We have an upcoming trip to New York City, and despite the rumors of travel experiencing a lull, the city is absolutely packed. How do you find value when hotel points aren’t an option?
No (Value) At The Inn
After shopping fastidiously over the last few weeks for our specific three-night weekday stay in New York, we have yet to find a value worth either a points redemption or a cash purchase. I hold status (though credit cards) with Hilton, Hyatt, and Marriott, and somehow I have some leftover status with IHG. And they all have hotels with availability, but none that present the value we have come to expect.
On this particular stay, we have reasons to be in a specific area of Manhattan. That causes issues for us. Truly, this is a perfect time to use points as all of the rates are very expensive, but with dynamic award charts, many of the award prices have also increased.
For example, a Moxy in lower Manhattan is running more than $450/night or 212,000 Marriott Bonvoy points. A Hampton Inn not far away wants 80,000 Hilton Honors points, comparatively, the Conrad selling for $1,200+/night is asking for 90,000 points. And while that should seem like a great value for Hilton Honors points, in fact, about 3x our normal valuation for the brand, this stay is not one where we would be able to spend a lot of time in the hotel but will still need space for our family of four.
Hyatt is a great candidate, and there are 20,000 point options still available for our stay but they are not close to where we want to be and we will spend more time and money in cabs getting to our planned engagements than we’d want to. There are sub $400/night Hyatts around but nothing other than out-of-the-way Hyatt Place properties.
Usually, when hotel cash prices are high, hotel points come into play and save the day. This is where they truly demonstrate their worth. But dynamic charts have made that harder.
One of the benefits of our remaining American Express Platinum Cards is the $200 Fiine Hotels & Resorts credit. The most affordable FHR hotel for our stay is 33 Seaport, a lovely-looking property but one we don’t know well. To keep our costs as low as possible, we would potentially use separate stays booked on different cards and hope the front desk would be kind enough to marry the reservations and keep us in one room.
As a luxury travel agency owner, I was hoping to get by with a little help from my friends. However, the city is absolutely packed and many hotels are sold out making it hard to offer even a last available room at properties that fit our criteria. What’s confusing to me is that we can’t find what’s going on to push the city to occupancy levels I’ve not seen in some time. While I elect not to disclose my specific travel plans here prior to travel, we have already packed UN General Assembly and New York Fashion Week. It’s not during a holiday, and it’s a Monday-Thursday trip.
We looked at the boroughs as well, New Jersey has plenty of options at reasonable rates for dynamic points currencies or cash. The Bronx and Brooklyn are more expensive but add options to the list. However, we will spend more time and cost in transportation than we would save by staying outside of our target area.

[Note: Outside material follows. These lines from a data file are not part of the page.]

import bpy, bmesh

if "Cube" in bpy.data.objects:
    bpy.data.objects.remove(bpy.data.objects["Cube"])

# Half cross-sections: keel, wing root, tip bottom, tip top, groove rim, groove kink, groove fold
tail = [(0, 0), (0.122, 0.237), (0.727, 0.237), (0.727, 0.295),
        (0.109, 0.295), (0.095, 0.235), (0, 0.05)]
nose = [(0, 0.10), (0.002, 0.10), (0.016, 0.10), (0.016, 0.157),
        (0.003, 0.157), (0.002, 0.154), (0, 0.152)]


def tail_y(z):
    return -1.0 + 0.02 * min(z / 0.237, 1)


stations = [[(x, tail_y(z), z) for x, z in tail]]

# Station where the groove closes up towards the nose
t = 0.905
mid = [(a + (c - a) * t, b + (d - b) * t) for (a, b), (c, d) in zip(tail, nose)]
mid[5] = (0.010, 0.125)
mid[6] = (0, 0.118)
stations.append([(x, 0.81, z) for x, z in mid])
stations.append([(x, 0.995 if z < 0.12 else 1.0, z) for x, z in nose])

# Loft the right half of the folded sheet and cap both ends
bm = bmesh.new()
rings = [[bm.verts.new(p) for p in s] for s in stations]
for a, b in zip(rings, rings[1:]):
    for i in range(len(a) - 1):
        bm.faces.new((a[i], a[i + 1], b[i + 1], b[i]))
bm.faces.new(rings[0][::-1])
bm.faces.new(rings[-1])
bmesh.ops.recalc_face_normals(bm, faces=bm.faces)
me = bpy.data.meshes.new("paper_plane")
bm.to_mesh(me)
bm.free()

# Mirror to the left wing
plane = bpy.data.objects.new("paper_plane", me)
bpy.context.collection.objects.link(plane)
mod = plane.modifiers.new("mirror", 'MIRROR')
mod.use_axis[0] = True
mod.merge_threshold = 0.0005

I’d look at AirBnBs but the city has done away short-term home rentals and for this timeline, it’s not really our speed.
Can beggars be choosers? Apparently.
What Will We Do?
I can honestly say that I haven’t found myself in this position before. I am tempted to try hopping the AMEX FHR benefit from room to room and finally deriving value from that card benefit. However, I don’t love that plan and I can’t really blame them for making us check in and out every day if that’s what they choose.
I don’t want to mix and match properties like I might if I was traveling alone, I have my wife and kids with me and that would be far too difficult for the effort.
If we are paying more than $1,200 for a three-night stay that we don’t really get to enjoy then at least we should be earning points on the expense so I’m considering a split between an award night and high cash rates.
But really, we have been stumped all week. We can’t figure out why rates are so high, we aren’t sure if they will stay high as we near our travel dates, and we don’t know how much tolerance we have for risk.
In fact, I’d welcome reader suggestions though I understand that there’s not a lot of specific help that can be provided given that I won’t publish the dates of our trip.
Rumors of the death of peak travel have been greatly exaggerated, and despite no clear cause for New York City being overrun, it appears as though it is during our travel period. We will have to be creative and constructive but will continue to check back for a miracle as our travel dates near.
What do you think?